▶ _DATASET CONTENT_
◆ ◆ ◆ ◆ ◆ ◆ ◆

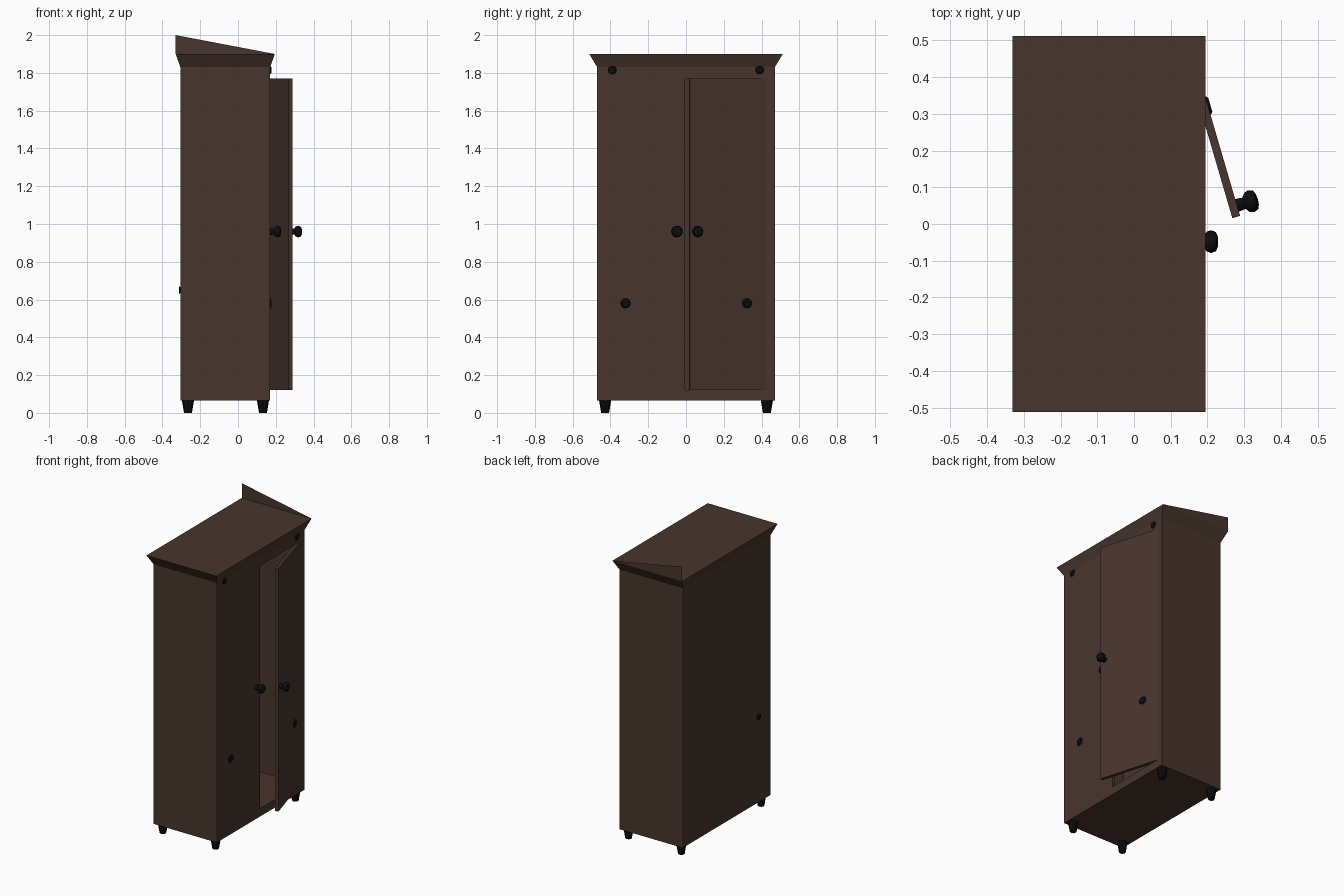
import bpy, bmesh, math
from mathutils import Matrix, Vector

cube = bpy.data.objects.get("Cube")
if cube:
    bpy.data.objects.remove(cube, do_unlink=True)


def material(name, rgb):
    m = bpy.data.materials.new(name)
    m.use_nodes = True
    m.diffuse_color = (*rgb, 1)
    m.node_tree.nodes["Principled BSDF"].inputs["Base Color"].default_value = (*rgb, 1)
    return m


WOOD = material("dark_brown_wood", (0.065, 0.036, 0.026))
BLACK = material("black_metal", (0.004, 0.004, 0.004))


def finish(name, bm, mat, matrix=Matrix(), smooth=False):
    bmesh.ops.recalc_face_normals(bm, faces=bm.faces)
    mesh = bpy.data.meshes.new(name)
    bm.to_mesh(mesh)
    bm.free()
    mesh.transform(matrix)
    mesh.materials.append(mat)
    ob = bpy.data.objects.new(name, mesh)
    bpy.context.collection.objects.link(ob)
    if smooth:
        bpy.ops.object.select_all(action="DESELECT")
        bpy.context.view_layer.objects.active = ob
        ob.select_set(True)
        bpy.ops.object.shade_smooth_by_angle(angle=math.radians(40))
    return ob


def box(name, x, y, z, matrix=Matrix(), flare=None):
    """Box from ranges; flare gives the x and y ranges of the top face."""
    bm = bmesh.new()
    bmesh.ops.create_cube(bm, size=1)
    for v in bm.verts:
        top = v.co.z > 0
        xr, yr = flare if flare and top else (x, y)
        v.co = (xr[v.co.x > 0], yr[v.co.y > 0], z[top])
    return finish(name, bm, WOOD, matrix)


def cone(name, low, high, height, sides, matrix):
    bm = bmesh.new()
    bmesh.ops.create_cone(bm, cap_ends=True, segments=sides, radius1=low,
                          radius2=high, depth=height)
    return finish(name, bm, BLACK, matrix)


FACE_X = Matrix.Rotation(math.pi / 2, 4, "Y")


def knob(name, matrix):
    """Lathed knob pointing along local +x."""
    profile = [(0, 0), (.018, 0), (.016, .02), (.027, .028),
               (.031, .04), (.026, .053), (.014, .058), (0, .059)]
    bm = bmesh.new()
    vs = [bm.verts.new((r, 0, h)) for r, h in profile]
    edges = [bm.edges.new(pair) for pair in zip(vs, vs[1:])]
    bmesh.ops.spin(bm, geom=vs + edges, axis=(0, 0, 1), cent=(0, 0, 0),
                   angle=math.tau, steps=16)
    bmesh.ops.remove_doubles(bm, verts=bm.verts, dist=0.0005)
    return finish(name, bm, BLACK, matrix @ FACE_X, smooth=True)


def stud(name, radius, matrix):
    return cone(name, radius, radius * .7, .008, 10, matrix @ FACE_X)


# Carcass panels, hollow inside and open towards +x
BACK, FRONT, HALF, WALL = -.305, .17, .47, .43
FLOOR, CEILING = .12, 1.77
for side, ys in (("right", (-HALF, -WALL)), ("left", (WALL, HALF))):
    box(side + "_side_panel", (BACK, FRONT), ys, (.065, 1.83))
inner = (-WALL, WALL)
box("bottom_panel", (BACK, FRONT), inner, (.065, FLOOR))
box("top_panel", (BACK, FRONT), inner, (CEILING, 1.83))
box("back_panel", (BACK, BACK + .03), inner, (FLOOR, CEILING))

# Flared crown with a thin upright triangle at one end
box("crown", (BACK, FRONT), (-HALF, HALF), (1.83, 1.9),
    flare=((-.33, .195), (-.512, .512)))
bm = bmesh.new()
bm.faces.new([bm.verts.new(p) for p in
              ((-.33, .512, 1.9), (.195, .512, 1.9), (-.33, .512, 2))])
finish("crown_end_triangle", bm, WOOD)

# Doors: one shut, one ajar about its hinge
box("closed_door", (FRONT - .022, FRONT), (-WALL, -.005), (FLOOR, CEILING))
hinge = Matrix.Translation((FRONT, .428, 0)) @ Matrix.Rotation(math.radians(16.3), 4, "Z")
box("open_door", (-.022, 0), (-.423, 0), (FLOOR, CEILING), hinge)
knob("closed_door_knob", Matrix.Translation((FRONT, -.048, .96)))
knob("open_door_knob", hinge @ Matrix.Translation((0, -.393, .96)))

# Tapered feet
for x in (-.265, .132):
    for y in (-.428, .428):
        cone("foot", .021, .032, .066, 8, Matrix.Translation((x, y, .033)))

# Small dark studs on the front and back
for y in (-.39, .39):
    stud("upper_stud", .024, Matrix.Translation((FRONT + .003, y, 1.815)))
stud("lower_stud", .028, Matrix.Translation((FRONT + .003, -.32, .58)))
stud("door_stud", .028, hinge @ Matrix.Translation((.003, -.11, .58)))
stud("back_stud", .022, Matrix.Translation((BACK - .003, -.34, .65)))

◆ ◆ ◆ ◆ ◆ ◆ ◆

▶ _WHAT YOU WILL DO_
Among the entries, find every line holding "context" and return it.

▶ _RESULT OF THE EXERCISE_
    bpy.context.collection.objects.link(ob)
        bpy.context.view_layer.objects.active = ob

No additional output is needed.